The unidentified employee was seen glancing at the camera during an interview this week on American television news show MSNBC, before briefly making the hand gesture.
He was at a desk in the background as the cable channel spoke to Coast Guard commanding officer captain John Reed in Charleston, South Carolina.
The agency responded swiftly to the ensuing social media backlash.
The incident occurred as MSNBC covered the emergency response to deadly tropical storm Florence, which is drenching the Carolinas.
"Whatever that symbol means, it doesn't reflect the Coast Guard and our core values," Coast Guard lieutenant JB Zorn told NBC News.
"It won't be tolerated."
It is not clear how the thumb-and-forefinger 'OK' hand gesture became associated with "white power".
It apparently began as an online hoax before it was adopted by far-right sympathisers and even some Trump supporters to goad liberals.
Earlier this month, left-wing activists accused a former Trump administration official of making the symbol during a Senate hearing.
Zina Bash was pictured sitting in the background during a confirmation hearing for Supreme Court nominee Brett Kavanaugh.
Ms Bash, who is of Jewish-Mexican heritage, was branded a "neo-Nazi" or "white supremacist".
Her husband, Texas prosecutor John Bash, angrily pointed out his wife is the grandchild of Holocaust survivors.
"Everyone tweeting this vicious conspiracy theory should be ashamed of themselves," he said.

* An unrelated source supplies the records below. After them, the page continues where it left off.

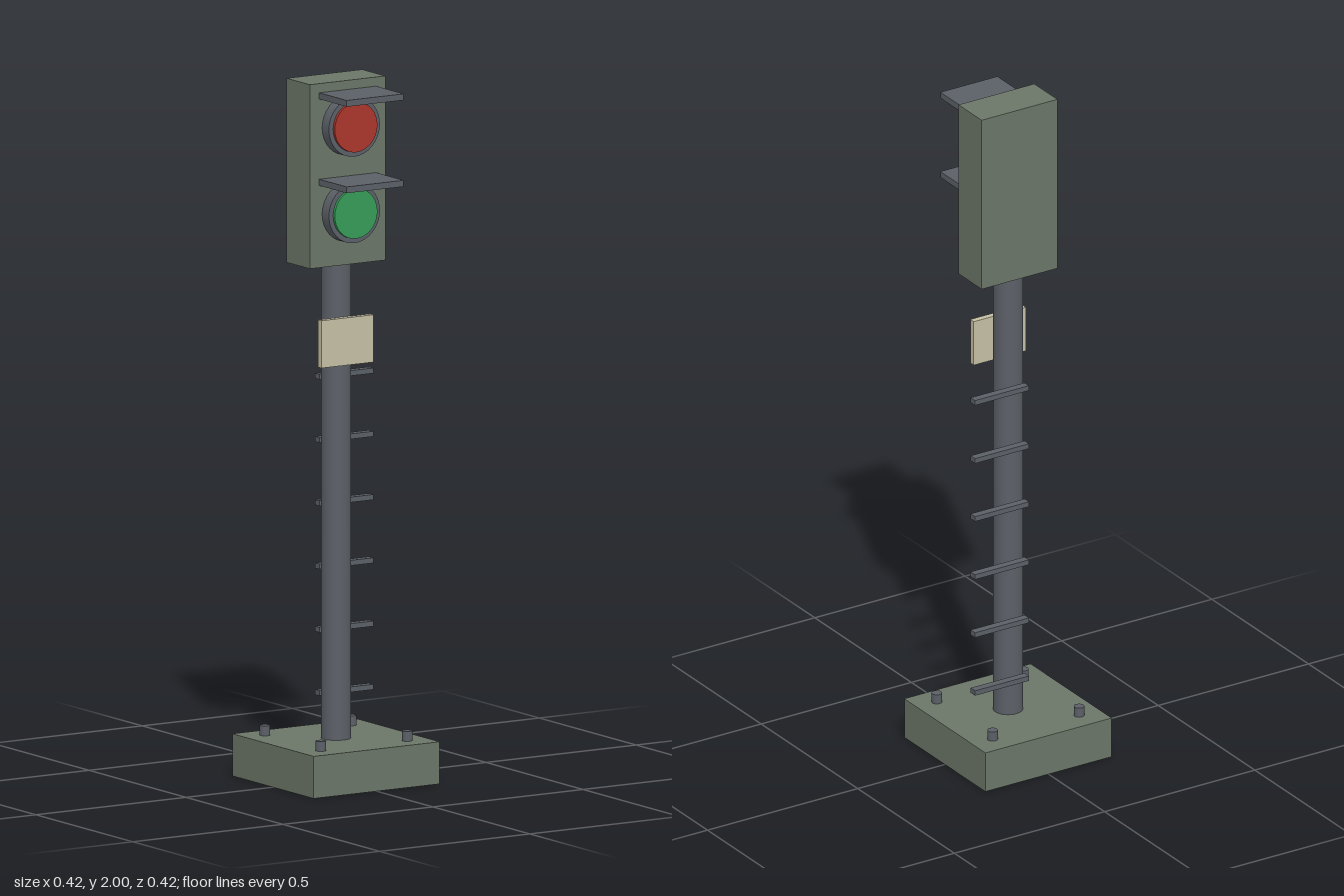
import * as THREE from 'three';

const mat = (name, color) => {
  const m = new THREE.MeshStandardMaterial({ color });
  m.name = name;
  return m;
};

export function createModel() {
  const root = new THREE.Group();
  root.name = 'signalPost';
  const casing = mat('greyGreenPaint', 0x6b7668);
  const steel = mat('darkSteel', 0x5b6067);
  const cream = mat('creamPlate', 0xc6bfa4);
  const red = mat('redLens', 0xab352c);
  const green = mat('greenLens', 0x359c57);

  const add = (name, geometry, material, x, y, z, parent = root) => {
    const mesh = new THREE.Mesh(geometry, material);
    mesh.name = name;
    mesh.position.set(x, y, z);
    parent.add(mesh);
    return mesh;
  };
  const box = (w, h, d) => new THREE.BoxGeometry(w, h, d);
  const disc = (r, d) => new THREE.CylinderGeometry(r, r, d, 32).rotateX(Math.PI / 2);

  // Base block with four anchor bolts
  add('base', box(0.42, 0.12, 0.42), casing, 0, 0.06, 0);
  const boltGeometry = new THREE.CylinderGeometry(0.015, 0.015, 0.04, 16);
  for (const x of [-0.144, 0.144])
    for (const z of [-0.144, 0.144]) add('anchorBolt', boltGeometry, steel, x, 0.128, z);

  // Pole and number plate
  add('pole', new THREE.CylinderGeometry(0.042, 0.042, 1.37, 32), steel, 0, 0.805, 0);
  add('plate', box(0.174, 0.135, 0.018), cream, 0, 1.257, 0.051);

  // Climbing rungs behind the pole, reaching out to the left
  const rungGeometry = box(0.18, 0.015, 0.023);
  for (let i = 0; i < 6; i++) add('rung', rungGeometry, steel, 0.071, 0.24 + i * 0.18, -0.068);

  // Signal head
  add('head', box(0.252, 0.524, 0.12), casing, 0, 1.738, 0);

  // Lamps, each with a housing, a lens and a flat visor
  [['redLamp', 1.873, red], ['greenLamp', 1.627, green]].forEach(([name, y, lens]) => {
    const lamp = new THREE.Group();
    lamp.name = name;
    lamp.position.y = y;
    root.add(lamp);
    add('housing', disc(0.085, 0.05), steel, 0, 0, 0.07, lamp);
    add('lens', disc(0.071, 0.02), lens, 0, 0, 0.094, lamp);
    add('visor', box(0.19, 0.018, 0.145), steel, 0, 0.092, 0.13, lamp);
  });
  return root;
}
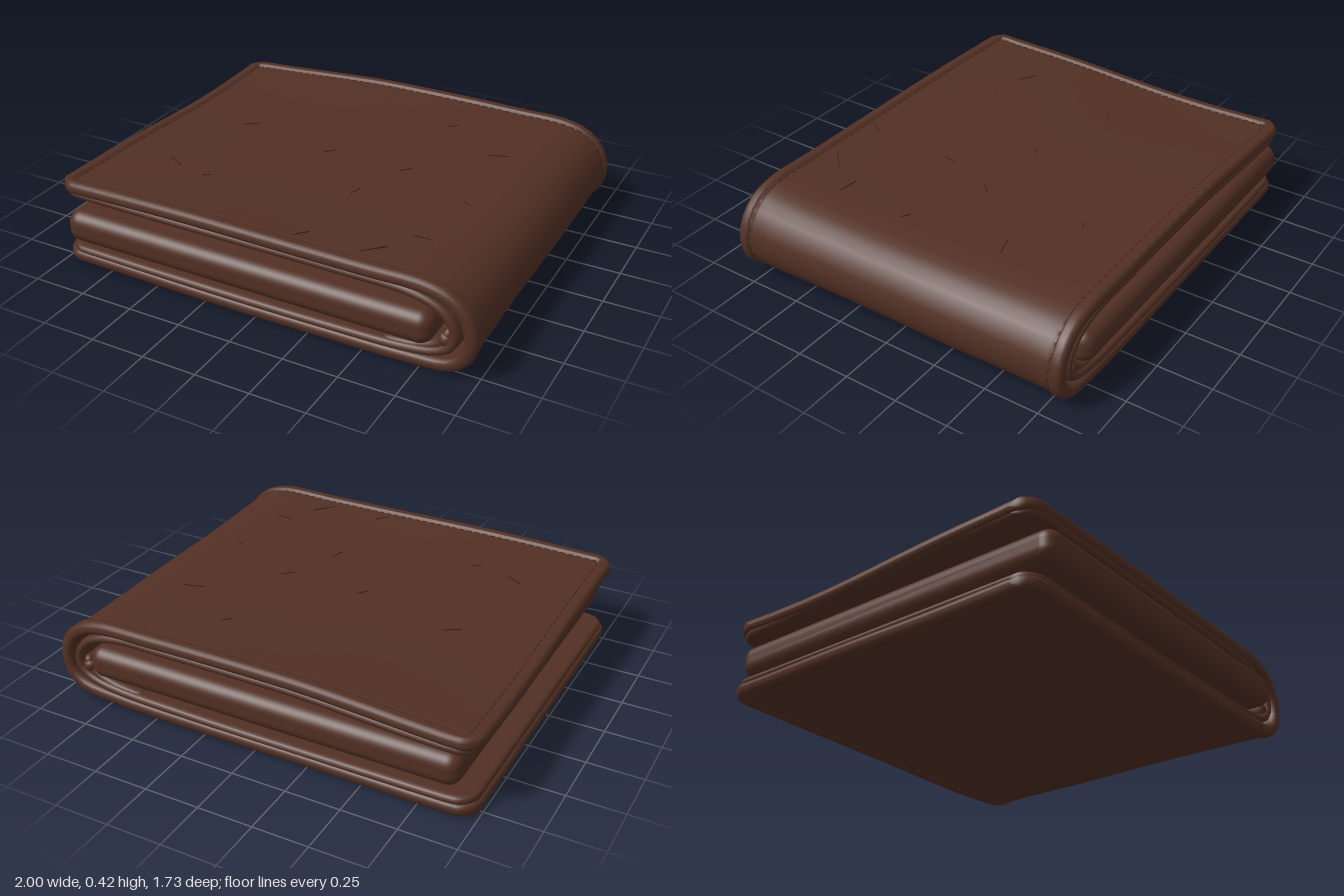
import * as THREE from 'three';
import { mergeGeometries } from 'three/addons/utils/BufferGeometryUtils.js';
import { RoundedBoxGeometry } from 'three/addons/geometries/RoundedBoxGeometry.js';

const INSETS = [0, 0.002, 0.007, 0.014, 0.025, 0.045, 0.055, 0.062, 0.069, 0.08];
const { smoothstep } = THREE.MathUtils;

// The back corner of the top flap droops; d is the distance from the flap's free edge
const droop = (d, z) => -0.045 * (1 - smoothstep(d, 0, 0.9)) * (1 - smoothstep(z, -0.7, 0.6));
// The middle of the top flap sags slightly below its rim
const sag = (d, z) => -0.019 * (1 - (z / 0.832) ** 2) * (1 - smoothstep(d, 1.65, 2.1));

// A soft leather sheet that follows a side profile, with domed edges and rounded corners
function leatherSheet(points, { half, width, zMid = -0.012, rim = 0, corner = 0.1, wave = 0, drape = () => 0 }) {
  const curve = new THREE.CatmullRomCurve3(points.map(([x, y]) => new THREE.Vector3(x, y, 0)), false, 'centripetal');
  curve.arcLengthDivisions = 600;
  const length = curve.getLength();

  // Point on the sheet: d along the profile, z across, side +1 outside or -1 inside, e from the nearest edge
  const pointAt = (d, z, side, e) => {
    const u = THREE.MathUtils.clamp(d / length, 0, 1);
    const p = curve.getPointAt(u), t = curve.getTangentAt(u);
    const dome = Math.sqrt(Math.max(0, 1 - (1 - Math.min(e / 0.025, 1)) ** 2));
    let off = side * half * dome;
    if (side > 0 && rim) {
      if (e < 0.056) off += rim * dome;
      else if (e < 0.068) off -= rim * 0.5;
    }
    off += wave * Math.sin(d * 3.1 + z * 2.3) * Math.cos(z * 4.2 - d * 1.7);
    return {
      p: new THREE.Vector3(p.x - t.y * off, p.y + t.x * off + drape(d, z), z + zMid),
      angle: Math.atan2(t.y, t.x),
    };
  };

  // Stations along the profile, closer together at both ends
  const steps = 90, stations = [...INSETS];
  for (let i = 1; i < steps; i++) stations.push(0.08 + (length - 0.16) * i / steps);
  stations.push(...INSETS.map(d => length - d).reverse());

  const positions = [], index = [];
  let ring = 0;
  for (const d of stations) {
    const end = Math.min(d, length - d);
    const cut = end < corner ? corner - Math.sqrt(corner ** 2 - (corner - end) ** 2) : 0;
    const w = width - cut;
    const row = INSETS.map(e => [-w + e, e]);
    for (let k = 1; k < 16; k++) row.push([(w - 0.08) * (k / 8 - 1), 0.1]);
    row.push(...INSETS.map(e => [w - e, e]).reverse());
    const loop = [...row.map(r => [...r, 1]), ...row.slice(1, -1).reverse().map(r => [...r, -1])];
    ring = loop.length;
    for (const [z, e, side] of loop) positions.push(...pointAt(d, z, side, Math.min(e, end)).p.toArray());
  }
  for (let i = 0; i < stations.length - 1; i++) {
    for (let j = 0; j < ring; j++) {
      const a = i * ring + j, b = i * ring + (j + 1) % ring;
      index.push(a, b, a + ring, b, b + ring, a + ring);
    }
  }
  const geometry = new THREE.BufferGeometry();
  geometry.setAttribute('position', new THREE.Float32BufferAttribute(positions, 3));
  geometry.setIndex(index);
  geometry.computeVertexNormals();
  return { geometry, length, pointAt };
}

export function createModel() {
  const group = new THREE.Group();
  const leather = new THREE.MeshStandardMaterial({ color: 0x523024 });
  leather.name = 'brown leather';
  const thread = new THREE.MeshStandardMaterial({ color: 0x38201a });
  thread.name = 'dark thread';
  const add = (name, geometry, material = leather) => {
    const mesh = new THREE.Mesh(geometry, material);
    mesh.name = name;
    group.add(mesh);
    return mesh;
  };

  // Outer cover: top flap, rounded fold on the left side, bottom flap
  const cover = leatherSheet([
    [-0.998, 0.384], [-0.6, 0.388], [0, 0.388], [0.5, 0.385], [0.78, 0.38], [0.88, 0.345],
    [0.945, 0.27], [0.96, 0.19], [0.94, 0.115], [0.88, 0.068], [0.7, 0.048], [0.3, 0.04],
    [-0.4, 0.04], [-0.998, 0.044],
  ], { half: 0.025, width: 0.832, rim: 0.009, wave: 0.004, drape: (d, z) => droop(d, z) + sag(d, z) });
  add('cover', cover.geometry);

  // Lining inside the cover
  add('lining', leatherSheet([
    [-0.985, 0.356], [-0.85, 0.355], [-0.5, 0.352], [0.4, 0.352], [0.7, 0.345], [0.82, 0.31],
    [0.885, 0.25], [0.9, 0.19], [0.88, 0.14], [0.82, 0.105], [0.7, 0.083], [0.3, 0.07],
    [-0.6, 0.07], [-0.985, 0.074],
  ], { half: 0.021, width: 0.824, drape: droop }).geometry);

  // Curled gusset and seam roll inside the fold
  add('gusset', leatherSheet([[0.58, 0.078], [0.74, 0.1], [0.83, 0.14], [0.875, 0.21]],
    { half: 0.022, width: 0.81, corner: 0.03 }).geometry);
  const roll = add('seamRoll', new THREE.CapsuleGeometry(0.034, 1.57, 6, 14));
  roll.rotation.x = Math.PI / 2;
  roll.position.set(0.857, 0.165, -0.012);

  // Folded card pocket between the flaps
  const pocket = add('cardPocket', new RoundedBoxGeometry(1.75, 0.15, 1.73, 6, 0.06));
  pocket.position.set(-0.055, 0.218, 0);

  // Stitches around the rim of the cover
  const marks = [];
  const addMark = (d, z, long, turn, thin = 0.008, e = 0.062) => {
    const { p, angle } = cover.pointAt(d, z, 1, e);
    const matrix = new THREE.Matrix4().makeRotationZ(angle)
      .multiply(new THREE.Matrix4().makeRotationY(turn)).setPosition(p);
    marks.push(new THREE.BoxGeometry(long, 0.006, thin).applyMatrix4(matrix));
  };
  const edge = 0.832 - 0.062;
  for (let d = 0.08; d < cover.length - 0.07; d += 0.04) {
    for (const side of [-1, 1]) addMark(d, side * edge, 0.026, 0.15 * side);
  }
  for (let z = -edge + 0.02; z < edge; z += 0.04) {
    for (const d of [0.062, cover.length - 0.062]) addMark(d, z, 0.026, Math.PI / 2 + 0.15);
  }
  add('stitches', mergeGeometries(marks.splice(0)), thread);

  // Fine creases on the top flap: x, z, length, turn
  const creases = [
    [-0.57, -0.12, 0.08, 0.6], [-0.09, -0.02, 0.05, 0.9], [0.31, -0.52, 0.05, 0.7], [0.61, -0.33, 0.1, 0.3],
    [0.3, -0.02, 0.06, 0.8], [0.19, 0.26, 0.06, 1.3], [-0.65, 0.4, 0.09, -0.5], [-0.45, 0.45, 0.04, 0.6],
    [0.17, 0.7, 0.07, 0.9], [0.48, 0.67, 0.12, 0.8], [0.66, 0.14, 0.04, -0.5], [0.62, 0.49, 0.09, -0.05],
  ];
  for (const [x, z, long, turn] of creases) addMark(x + 0.998, z + 0.012, long, turn, 0.004, 0.1);
  add('creases', mergeGeometries(marks), thread);

  return group;
}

"We weren't even familiar with the hateful symbol being attributed to her for the random way she rested her hand during a long hearing."